As a global tourist destination, Scotland has long attracted international interest from holidaymakers. But Caledonia has more to offer than breathtaking scenery and whisky. International interest in the country’s commercial property market is on the up.
Savills research shows the international market in 2015, year to date, accounts for 40 per cent of all £10 million plus transactions in Scotland, with buyers from Holland, Singapore, South Africa, US, Spain and Middle East spending more than £400 million.
This marks a significant increase in international interest since 2005 when non-domestic buyers accounted for only 6 per cent of the market.
The opportunist US-based buyers are the most prevalent, attracted to Scotland’s better quality, and higher yielding product in the secondary market, and accounting for 40 per cent of all international sales. Key deals include the purchase of Glasgow’s Granite House for £26.8 million by Ambassador Group working with New York-based Fortress Investment Group, and Benson Elliot’s circa £15.4 million acquisition of 150 St Vincent Street. There’s also a growing interest from Shariah funds.
The growth in international buyers has largely replaced the number of debt- backed and Irish investors in Scotland, who made up 58 per cent of the market in 2005 fuelled by money from high street/retail banks.
And why the growth?
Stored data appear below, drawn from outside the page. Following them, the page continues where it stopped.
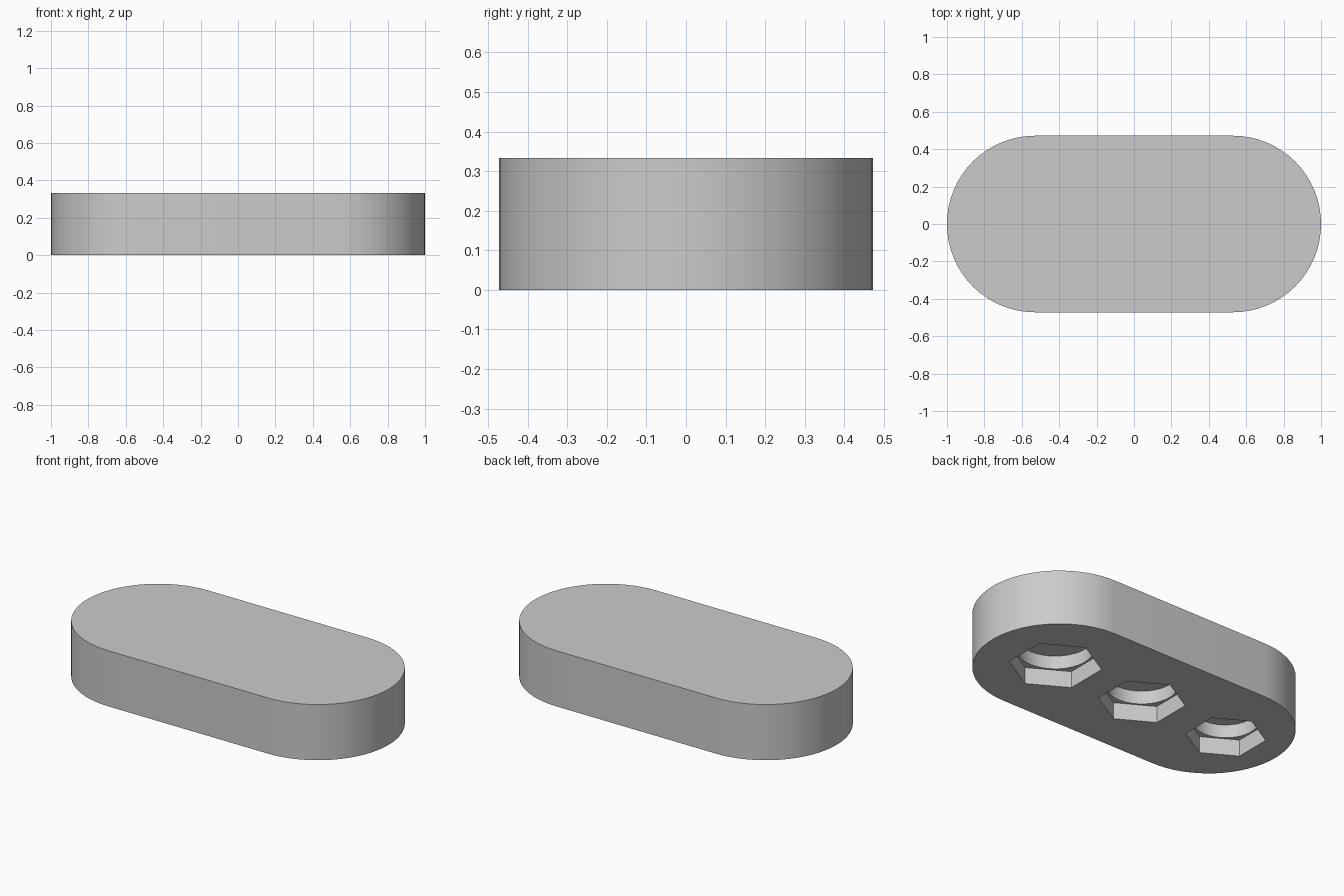
import bpy, bmesh, math

cube = bpy.data.objects.get("Cube")
if cube:
    bpy.data.objects.remove(cube, do_unlink=True)

HALF_LENGTH, RADIUS, HEIGHT = 1.0, 0.472, 0.333
HEX_DEPTH, BORE_DEPTH = 0.10, 0.18
SOCKETS = [(0.557, 0.254), (-0.055, 0.238), (-0.648, 0.220)]  # x, corner radius

grey = bpy.data.materials.new("light grey")
grey.use_nodes = True
grey.diffuse_color = (0.6, 0.6, 0.6, 1)
grey.node_tree.nodes["Principled BSDF"].inputs["Base Color"].default_value = (0.6, 0.6, 0.6, 1)


def prism(name, outline, bottom, top):
    """Extrude a flat outline between two heights."""
    bm = bmesh.new()
    face = bm.faces.new([bm.verts.new((x, y, bottom)) for x, y in outline])
    new = bmesh.ops.extrude_face_region(bm, geom=[face])["geom"]
    for v in new:
        if isinstance(v, bmesh.types.BMVert):
            v.co.z = top
    bmesh.ops.recalc_face_normals(bm, faces=bm.faces)
    mesh = bpy.data.meshes.new(name)
    bm.to_mesh(mesh)
    bm.free()
    mesh.materials.append(grey)
    obj = bpy.data.objects.new(name, mesh)
    bpy.context.collection.objects.link(obj)
    return obj


def ring(cx, radius, sides, start=0.0):
    return [(cx + radius * math.cos(start + math.tau * i / sides),
             radius * math.sin(start + math.tau * i / sides)) for i in range(sides)]


def cut(body, cutter):
    """Subtract a cutter from the body and discard it."""
    mod = body.modifiers.new("cut", "BOOLEAN")
    mod.operation = "DIFFERENCE"
    mod.solver = "EXACT"
    mod.object = cutter
    bpy.context.view_layer.objects.active = body
    bpy.ops.object.modifier_apply(modifier=mod.name)
    bpy.data.objects.remove(cutter, do_unlink=True)


# Rounded bar body
outline = []
steps = 32
for side in (1, -1):
    for i in range(steps + 1):
        a = math.pi * i / steps - math.pi / 2
        outline.append((side * (HALF_LENGTH - RADIUS + RADIUS * math.cos(a)),
                        side * RADIUS * math.sin(a)))
body = prism("socket_bar", outline, 0, HEIGHT)

# Hexagonal sockets with round bores above them, open underneath
for x, corner in SOCKETS:
    apothem = corner * math.cos(math.pi / 6)
    cut(body, prism("hex_cutter", ring(x, corner, 6, math.pi / 6), -0.05, HEX_DEPTH))
    cut(body, prism("bore_cutter", ring(x, apothem * 0.95, 48), -0.04, BORE_DEPTH))

# Smooth rounds, sharp corners
bpy.ops.object.select_all(action="DESELECT")
body.select_set(True)
bpy.context.view_layer.objects.active = body
bpy.ops.object.shade_smooth_by_angle(angle=math.radians(30))
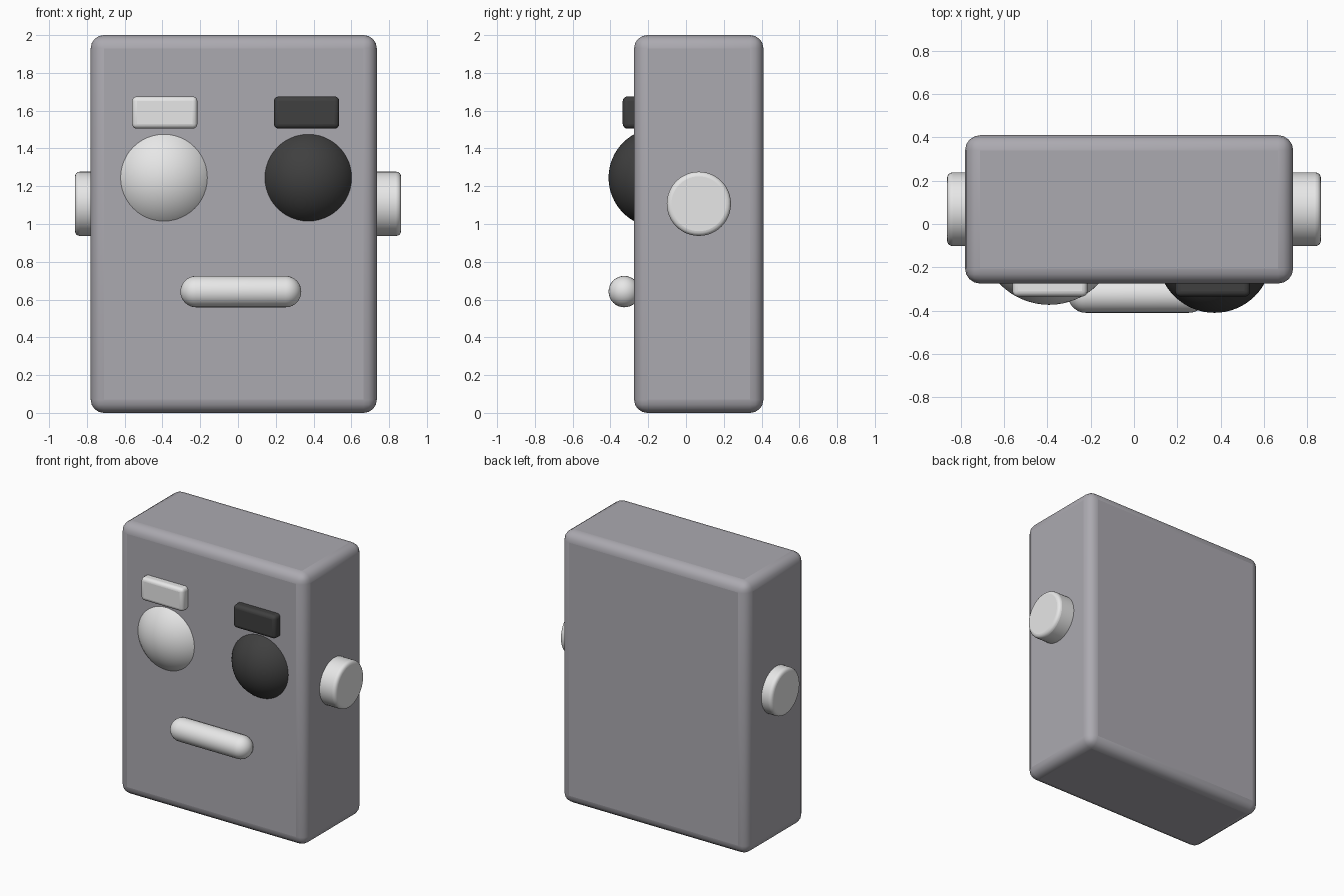
import bpy, bmesh, math
from mathutils import Matrix, Vector

cube = bpy.data.objects.get("Cube")
if cube:
    bpy.data.objects.remove(cube, do_unlink=True)


def material(name, color):
    m = bpy.data.materials.new(name)
    m.use_nodes = True
    m.diffuse_color = color
    m.node_tree.nodes["Principled BSDF"].inputs["Base Color"].default_value = color
    return m


grey = material("body grey", (0.41, 0.40, 0.435, 1))
light = material("light grey", (0.8, 0.8, 0.8, 1))
dark = material("dark grey", (0.05, 0.05, 0.05, 1))


def finish(name, bm, mat, bevel=0, segments=4):
    mesh = bpy.data.meshes.new(name)
    bm.to_mesh(mesh)
    bm.free()
    ob = bpy.data.objects.new(name, mesh)
    bpy.context.collection.objects.link(ob)
    mesh.materials.append(mat)
    if bevel:
        mod = ob.modifiers.new("rounded edges", "BEVEL")
        mod.width, mod.segments = bevel, segments
        mod.limit_method = "ANGLE"
        mod.angle_limit = math.radians(40)
    bpy.ops.object.select_all(action="DESELECT")
    ob.select_set(True)
    bpy.context.view_layer.objects.active = ob
    bpy.ops.object.shade_smooth_by_angle(angle=math.radians(35))
    return ob


def box(name, low, high, mat, bevel):
    low, high = Vector(low), Vector(high)
    bm = bmesh.new()
    bmesh.ops.create_cube(bm, size=1, matrix=Matrix.Translation((low + high) / 2)
                          @ Matrix.Diagonal((*(high - low), 1)))
    return finish(name, bm, mat, bevel)


def sphere(name, center, radius, mat):
    bm = bmesh.new()
    bmesh.ops.create_uvsphere(bm, u_segments=48, v_segments=32, radius=radius,
                              matrix=Matrix.Translation(center) @ Matrix.Rotation(math.pi / 2, 4, "X"))
    return bm


# Head block
FACE = -0.275
box("body", (-0.78, FACE, 0), (0.735, 0.41, 2), grey, 0.07)

# Eyes: spherical caps on the face, each with its own bulge
for name, x, front, mat in (("right_eye", -0.392, -0.373, light), ("left_eye", 0.372, -0.41, dark)):
    bulge, rim = FACE - front, 0.23
    radius = (rim ** 2 + bulge ** 2) / (2 * bulge)
    bm = sphere(name, (x, front + radius, 1.245), radius, mat)
    bmesh.ops.bisect_plane(bm, geom=bm.verts[:] + bm.edges[:] + bm.faces[:],
                           plane_co=(0, FACE + 0.005, 0), plane_no=(0, 1, 0), clear_outer=True)
    finish(name, bm, mat)

# Eyebrows
for name, x, mat in (("right_eyebrow", -0.388, light), ("left_eyebrow", 0.363, dark)):
    box(name, (x - 0.173, -0.335, 1.505), (x + 0.173, -0.2, 1.675), mat, 0.025)

# Mouth: a capsule made by pulling the two halves of a sphere apart
bm = bmesh.new()
bmesh.ops.create_uvsphere(bm, u_segments=32, v_segments=16, radius=0.083,
                          matrix=Matrix.Rotation(math.pi / 2, 4, "Y"))
bmesh.ops.bisect_plane(bm, geom=bm.verts[:] + bm.edges[:] + bm.faces[:],
                       plane_co=(0.001, 0, 0), plane_no=(1, 0, 0))
for v in bm.verts:
    v.co.x += 0.237 if v.co.x > 0.0005 else -0.237
bmesh.ops.translate(bm, verts=bm.verts, vec=(0.015, -0.327, 0.642))
finish("mouth", bm, light)

# Ears: short rounded discs
for name, side in (("right_ear", -1), ("left_ear", 1)):
    bm = bmesh.new()
    bmesh.ops.create_cone(bm, cap_ends=True, segments=48, radius1=0.17, radius2=0.17, depth=0.2,
                          matrix=Matrix.Translation((side * 0.763, 0.068, 1.107))
                          @ Matrix.Rotation(math.pi / 2, 4, "Y"))
    finish(name, bm, light, 0.025)
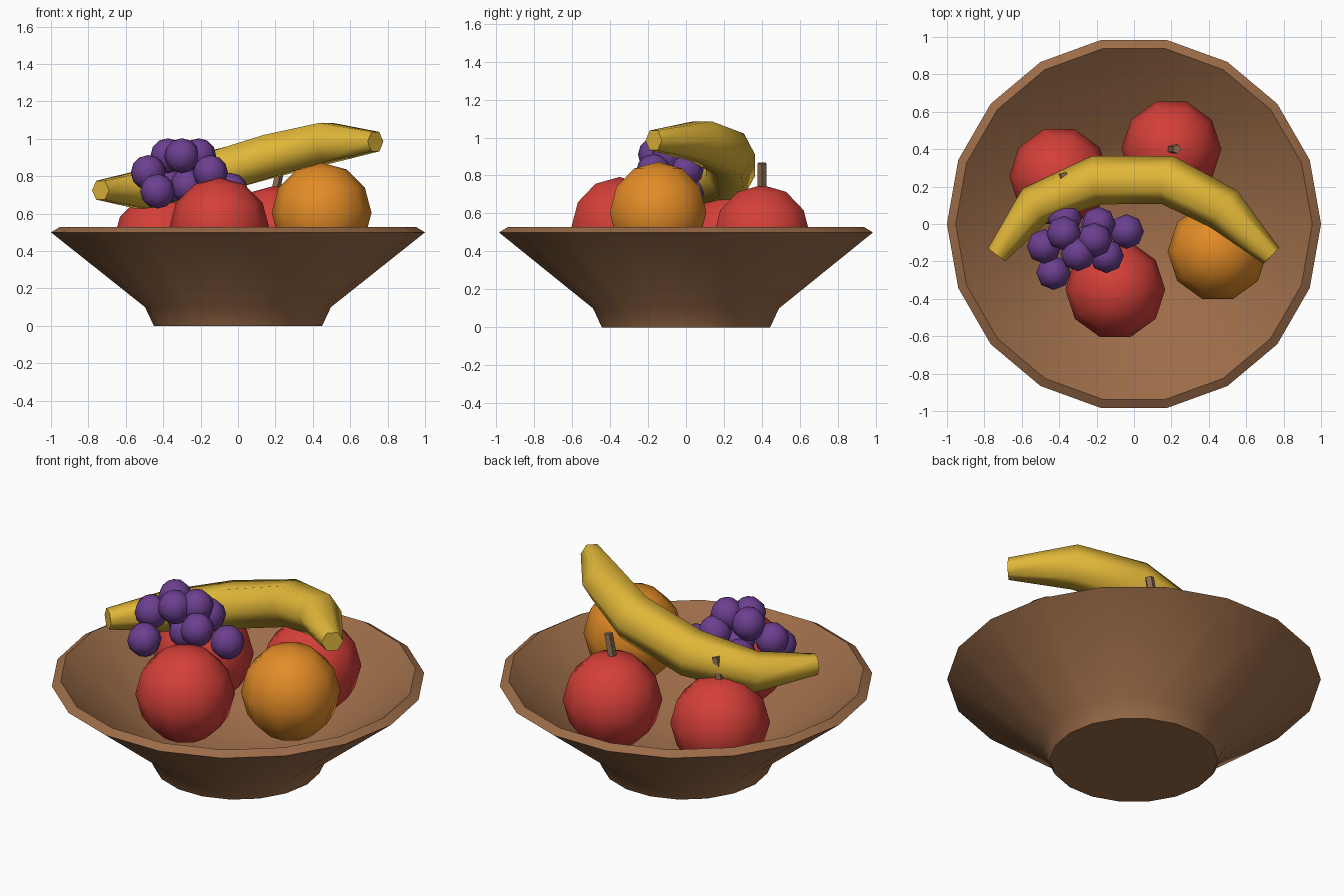
import bpy, bmesh, math
from mathutils import Vector

if "Cube" in bpy.data.objects:
    bpy.data.objects.remove(bpy.data.objects["Cube"])


def material(name, rgb):
    m = bpy.data.materials.new(name)
    m.diffuse_color = (*rgb, 1)
    m.use_nodes = True
    m.node_tree.nodes["Principled BSDF"].inputs["Base Color"].default_value = m.diffuse_color
    return m


WOOD = material("brown_wood", (0.33, 0.15, 0.065))
RED = material("apple_red", (0.66, 0.05, 0.04))
ORANGE = material("orange_peel", (0.76, 0.26, 0.02))
YELLOW = material("banana_yellow", (0.75, 0.47, 0.04))
PURPLE = material("grape_purple", (0.15, 0.05, 0.28))
STEM = material("stem_brown", (0.27, 0.15, 0.08))


def make_object(name, bm, mat, angle):
    """Turn a bmesh into an object, smooth below the given angle."""
    bmesh.ops.recalc_face_normals(bm, faces=bm.faces)
    mesh = bpy.data.meshes.new(name)
    bm.to_mesh(mesh)
    bm.free()
    mesh.materials.append(mat)
    ob = bpy.data.objects.new(name, mesh)
    bpy.context.collection.objects.link(ob)
    bpy.ops.object.select_all(action='DESELECT')
    ob.select_set(True)
    bpy.context.view_layer.objects.active = ob
    bpy.ops.object.shade_smooth_by_angle(angle=math.radians(angle))
    return ob


def skin(bm, rings):
    """Join neighbouring rings; a ring of one vertex is a pole."""
    for a, b in zip(rings, rings[1:]):
        n = max(len(a), len(b))
        for i in range(n):
            j = (i + 1) % n
            if len(a) == 1:
                bm.faces.new((a[0], b[i], b[j]))
            elif len(b) == 1:
                bm.faces.new((a[i], a[j], b[0]))
            else:
                bm.faces.new((a[i], a[j], b[j], b[i]))


def lathe(name, profile, sides, mat, angle, location=(0, 0, 0)):
    """Spin (radius, height) points about z."""
    bm = bmesh.new()
    rings = []
    for r, z in profile:
        n = sides if r > 1e-5 else 1
        rings.append([bm.verts.new((r * math.cos(math.tau * i / sides),
                                    r * math.sin(math.tau * i / sides), z))
                      for i in range(n)])
    skin(bm, rings)
    ob = make_object(name, bm, mat, angle)
    ob.location = location
    return ob


def ball(name, radius, sides, mat, location):
    profile = [(radius * math.sin(math.pi * k / 6), -radius * math.cos(math.pi * k / 6))
               for k in range(7)]
    return lathe(name, profile, sides, mat, 80, location)


# Bowl: footed outer wall, slanted rim, rounded inside
lathe("bowl", [(0, 0), (0.45, 0), (0.497, 0.1), (1, 0.5), (0.953, 0.528),
               (0.46, 0.13), (0.25, 0.05), (0, 0.04)], 18, WOOD, 30)

# Apples
apples = [(-0.1, -0.35, 0.525), (0.2, 0.4, 0.483), (-0.4, 0.253, 0.45)]
for i, p in enumerate(apples):
    ball(f"apple_{i + 1}", 0.267, 10, RED, p)

# Leaning stems on the two rear apples
for i, (x, y, z) in enumerate(apples[1:]):
    stem = lathe(f"apple_stem_{i + 1}", [(0, 0), (0.025, 0), (0.025, 0.15), (0, 0.15)],
                 5, STEM, 20, (x - 0.002, y, z + 0.235))
    stem.rotation_euler = (0, math.radians(12), 0)

# Orange
ball("orange", 0.267, 10, ORANGE, (0.447, -0.147, 0.605))

# Grape bunch
grapes = [(-0.48, -0.12, 0.82), (-0.43, -0.26, 0.72), (-0.3, -0.16, 0.91),
          (-0.375, -0.05, 0.91), (-0.21, -0.085, 0.91), (-0.147, -0.17, 0.82),
          (-0.04, -0.04, 0.725), (-0.19, 0.0, 0.83), (-0.37, 0.03, 0.75),
          (-0.27, -0.1, 0.75)]
for i, p in enumerate(grapes):
    ball(f"grape_{i + 1}", 0.093, 8, PURPLE, p)

# Banana: six-sided tapered tube along a bent path
path = [Vector(p) for p in [(-0.735, -0.165, 0.725), (-0.53, 0.10, 0.725),
                            (-0.2, 0.235, 0.80), (0.18, 0.235, 0.91),
                            (0.48, 0.08, 0.98), (0.735, -0.17, 0.985)]]
radii = [0.058, 0.112, 0.132, 0.132, 0.122, 0.06]
bm = bmesh.new()
rings = []
for i, (p, r) in enumerate(zip(path, radii)):
    along = (path[min(i + 1, 5)] - path[max(i - 1, 0)]).normalized()
    side = along.cross(Vector((0, 0, 1))).normalized()
    up = side.cross(along)
    rings.append([bm.verts.new(p + r * (side * math.cos(math.tau * k / 6)
                                        + up * math.sin(math.tau * k / 6)))
                  for k in range(6)])
skin(bm, rings)
for end in (rings[0], rings[-1]):
    bm.faces.new(end)
make_object("banana", bm, YELLOW, 65)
By and large because Scotland’s investment and development opportunities appear undervalued relative to similar stock in other UK regional markets.